I have a 10-month-old cat who has been displaying some worrying behaviors recently. He’s been urinating outside his litter box, making a coughing/gagging noise, eating and drinking less than usual, and his feces have had a sticky appearance. I know it’s impossible to tell without an examination, but I’m wondering if you could give me some possible answers to these issues? I will definitely be booking an appointment with my vet for diagnosis and appropriate treatment.
Understanding Your Cat’s Litter Box Troubles
First, let’s address your cat’s urination outside of the litter box. This is a common concern among cat owners and can be due to various reasons. We’ve discussed this topic more extensively in our article, Why Won’t My Cat Use the Litter Tray?. Factors that could lead to this behavior include medical issues like urinary tract infections, kidney disease, or behavioral problems such as aversion to the litter substrate or location.
Since your cat is also exhibiting other unusual behaviors, it is essential not to rule out any medical issues that could be causing these actions. Booking a vet appointment is the best first step in this situation.
Potential Health Concerns
The symptoms you’ve mentioned, such as coughing/gagging, reduced appetite, and sticky feces, may be signs of various health conditions that need to be addressed by your veterinarian. A few potential causes are:
- Kidney Disease: While kidney disease is more common in older cats, it can still affect younger cats. Your cat’s increased thirst and changes in urination habits may be indicators of this issue. You can read more about this topic in our article on Kidney Disease in Cats.
- Upper Respiratory Infections (Cat Flu): Coughing and gagging noises can be symptoms of an upper respiratory infection, commonly known as cat flu. This condition is usually caused by viruses (such as feline herpesvirus or feline calicivirus) and can lead to sneezing, coughing, eye or nasal discharge, and appetite loss. Learn more about this ailment in Does My cat have a flu?.
- Gastrointestinal Issues: Your cat’s sticky feces and reduced appetite could hint at digestive problems like indigestion, food intolerance, or even a gastrointestinal obstruction. This may also cause vomiting. We’ve discussed common causes and remedies for vomiting in cats in our article Why is My Cat Vomiting?.
Please keep in mind that this list is not exhaustive, and only a thorough examination by your vet will be able to properly diagnose your cat’s condition. The information provided here is merely to help you understand the possible issues your cat could be facing.
Preparing for Your Vet Appointment
When you book a veterinary appointment for your cat, there are a few things you can do to prepare and help make the appointment more effective:
- Be thorough in explaining all of the behaviors and symptoms your cat has been experiencing. Take note of any changes, including appetite, activity level, and litter box habits.
- Gather any relevant medical history, including vaccination records and information on any previous health conditions.
- If possible, bring a fresh stool sample for your vet to examine, as this can provide critical information about your cat’s gastrointestinal health.

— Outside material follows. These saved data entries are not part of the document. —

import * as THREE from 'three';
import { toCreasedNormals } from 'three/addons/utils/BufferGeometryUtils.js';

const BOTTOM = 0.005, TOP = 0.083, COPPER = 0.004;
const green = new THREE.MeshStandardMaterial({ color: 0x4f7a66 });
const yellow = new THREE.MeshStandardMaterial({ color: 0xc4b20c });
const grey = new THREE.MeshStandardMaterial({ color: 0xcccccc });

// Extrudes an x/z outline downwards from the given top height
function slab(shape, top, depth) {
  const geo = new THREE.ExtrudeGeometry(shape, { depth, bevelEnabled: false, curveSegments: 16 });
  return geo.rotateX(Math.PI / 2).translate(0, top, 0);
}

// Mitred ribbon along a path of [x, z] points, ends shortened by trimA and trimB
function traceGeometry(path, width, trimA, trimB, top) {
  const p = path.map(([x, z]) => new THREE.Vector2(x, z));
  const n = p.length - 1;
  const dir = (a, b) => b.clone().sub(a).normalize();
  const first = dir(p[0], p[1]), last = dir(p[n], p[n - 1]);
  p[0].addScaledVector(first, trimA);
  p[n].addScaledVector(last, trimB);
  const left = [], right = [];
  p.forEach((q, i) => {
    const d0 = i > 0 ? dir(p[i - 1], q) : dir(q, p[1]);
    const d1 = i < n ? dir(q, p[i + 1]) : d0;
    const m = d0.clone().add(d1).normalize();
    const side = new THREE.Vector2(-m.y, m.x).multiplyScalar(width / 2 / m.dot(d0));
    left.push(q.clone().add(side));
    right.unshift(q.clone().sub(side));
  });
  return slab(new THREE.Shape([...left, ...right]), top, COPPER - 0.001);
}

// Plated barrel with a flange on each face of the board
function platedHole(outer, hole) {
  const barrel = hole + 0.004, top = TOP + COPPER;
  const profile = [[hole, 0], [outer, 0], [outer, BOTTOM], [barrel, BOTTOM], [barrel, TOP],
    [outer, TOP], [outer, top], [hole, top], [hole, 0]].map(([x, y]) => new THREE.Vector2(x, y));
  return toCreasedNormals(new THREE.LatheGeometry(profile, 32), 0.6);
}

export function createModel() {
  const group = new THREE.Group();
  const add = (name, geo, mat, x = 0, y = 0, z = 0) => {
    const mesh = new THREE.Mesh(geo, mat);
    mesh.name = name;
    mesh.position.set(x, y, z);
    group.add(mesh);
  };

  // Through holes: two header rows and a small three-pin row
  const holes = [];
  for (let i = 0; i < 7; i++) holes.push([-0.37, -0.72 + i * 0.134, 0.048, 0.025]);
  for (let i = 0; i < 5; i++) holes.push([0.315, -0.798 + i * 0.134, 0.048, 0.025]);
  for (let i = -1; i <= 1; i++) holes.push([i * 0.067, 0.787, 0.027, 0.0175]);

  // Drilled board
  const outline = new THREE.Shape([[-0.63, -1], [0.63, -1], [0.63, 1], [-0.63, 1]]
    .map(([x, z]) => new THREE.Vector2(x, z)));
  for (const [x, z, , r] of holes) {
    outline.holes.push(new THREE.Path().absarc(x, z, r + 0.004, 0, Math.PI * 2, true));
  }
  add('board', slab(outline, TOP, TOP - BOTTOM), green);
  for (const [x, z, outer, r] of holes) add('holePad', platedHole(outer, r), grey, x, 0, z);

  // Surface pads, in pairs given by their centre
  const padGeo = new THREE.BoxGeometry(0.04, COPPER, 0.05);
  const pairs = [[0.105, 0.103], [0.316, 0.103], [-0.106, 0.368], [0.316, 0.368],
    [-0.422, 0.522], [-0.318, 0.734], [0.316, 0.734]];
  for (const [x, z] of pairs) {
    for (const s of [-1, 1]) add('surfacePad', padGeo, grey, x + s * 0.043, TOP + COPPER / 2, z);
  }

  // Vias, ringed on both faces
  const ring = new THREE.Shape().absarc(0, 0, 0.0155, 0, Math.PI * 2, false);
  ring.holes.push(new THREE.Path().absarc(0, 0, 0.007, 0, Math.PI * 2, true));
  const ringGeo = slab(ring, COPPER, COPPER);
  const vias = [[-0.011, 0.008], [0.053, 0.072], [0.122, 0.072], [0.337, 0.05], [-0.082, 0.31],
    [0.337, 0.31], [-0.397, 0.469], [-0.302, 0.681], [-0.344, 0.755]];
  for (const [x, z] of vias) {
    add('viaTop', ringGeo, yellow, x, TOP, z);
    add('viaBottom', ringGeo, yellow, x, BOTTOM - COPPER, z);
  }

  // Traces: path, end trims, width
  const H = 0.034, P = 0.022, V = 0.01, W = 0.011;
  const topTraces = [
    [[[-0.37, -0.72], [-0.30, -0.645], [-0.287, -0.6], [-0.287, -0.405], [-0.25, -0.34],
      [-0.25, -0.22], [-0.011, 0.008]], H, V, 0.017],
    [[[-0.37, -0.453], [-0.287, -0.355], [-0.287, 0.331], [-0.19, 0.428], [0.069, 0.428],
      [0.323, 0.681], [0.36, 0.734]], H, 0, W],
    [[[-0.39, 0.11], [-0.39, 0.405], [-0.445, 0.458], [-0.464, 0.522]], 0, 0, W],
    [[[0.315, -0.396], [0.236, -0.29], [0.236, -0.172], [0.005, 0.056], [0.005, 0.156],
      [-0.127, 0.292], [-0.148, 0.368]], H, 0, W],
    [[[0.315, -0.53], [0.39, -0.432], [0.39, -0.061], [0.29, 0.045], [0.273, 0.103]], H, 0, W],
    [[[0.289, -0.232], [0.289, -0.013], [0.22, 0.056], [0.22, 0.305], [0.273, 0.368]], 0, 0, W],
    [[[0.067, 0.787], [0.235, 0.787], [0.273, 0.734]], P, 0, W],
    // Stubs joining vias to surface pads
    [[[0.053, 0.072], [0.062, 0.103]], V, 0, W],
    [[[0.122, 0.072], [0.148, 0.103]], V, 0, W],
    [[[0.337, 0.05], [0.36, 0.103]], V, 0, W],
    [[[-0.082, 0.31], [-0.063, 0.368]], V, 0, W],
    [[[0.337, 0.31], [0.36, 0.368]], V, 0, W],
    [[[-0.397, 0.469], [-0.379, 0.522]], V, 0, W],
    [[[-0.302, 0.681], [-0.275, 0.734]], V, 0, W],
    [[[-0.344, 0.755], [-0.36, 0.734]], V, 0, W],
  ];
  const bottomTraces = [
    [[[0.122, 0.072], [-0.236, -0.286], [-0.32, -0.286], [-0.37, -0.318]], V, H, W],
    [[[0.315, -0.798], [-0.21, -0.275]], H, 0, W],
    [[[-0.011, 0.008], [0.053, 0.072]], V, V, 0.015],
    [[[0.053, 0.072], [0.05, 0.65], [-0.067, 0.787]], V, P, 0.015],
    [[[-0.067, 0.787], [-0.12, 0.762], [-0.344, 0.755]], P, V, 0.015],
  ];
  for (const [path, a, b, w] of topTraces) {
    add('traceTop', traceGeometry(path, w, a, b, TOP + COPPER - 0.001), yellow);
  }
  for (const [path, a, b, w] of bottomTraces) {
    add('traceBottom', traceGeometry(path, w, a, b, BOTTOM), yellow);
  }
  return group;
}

By taking these steps and discussing your concerns with your veterinarian, you’ll be better equipped to identify and address your cat’s health issues. It’s essential to remember that early intervention can lead to a more successful recovery and a healthier, happier cat!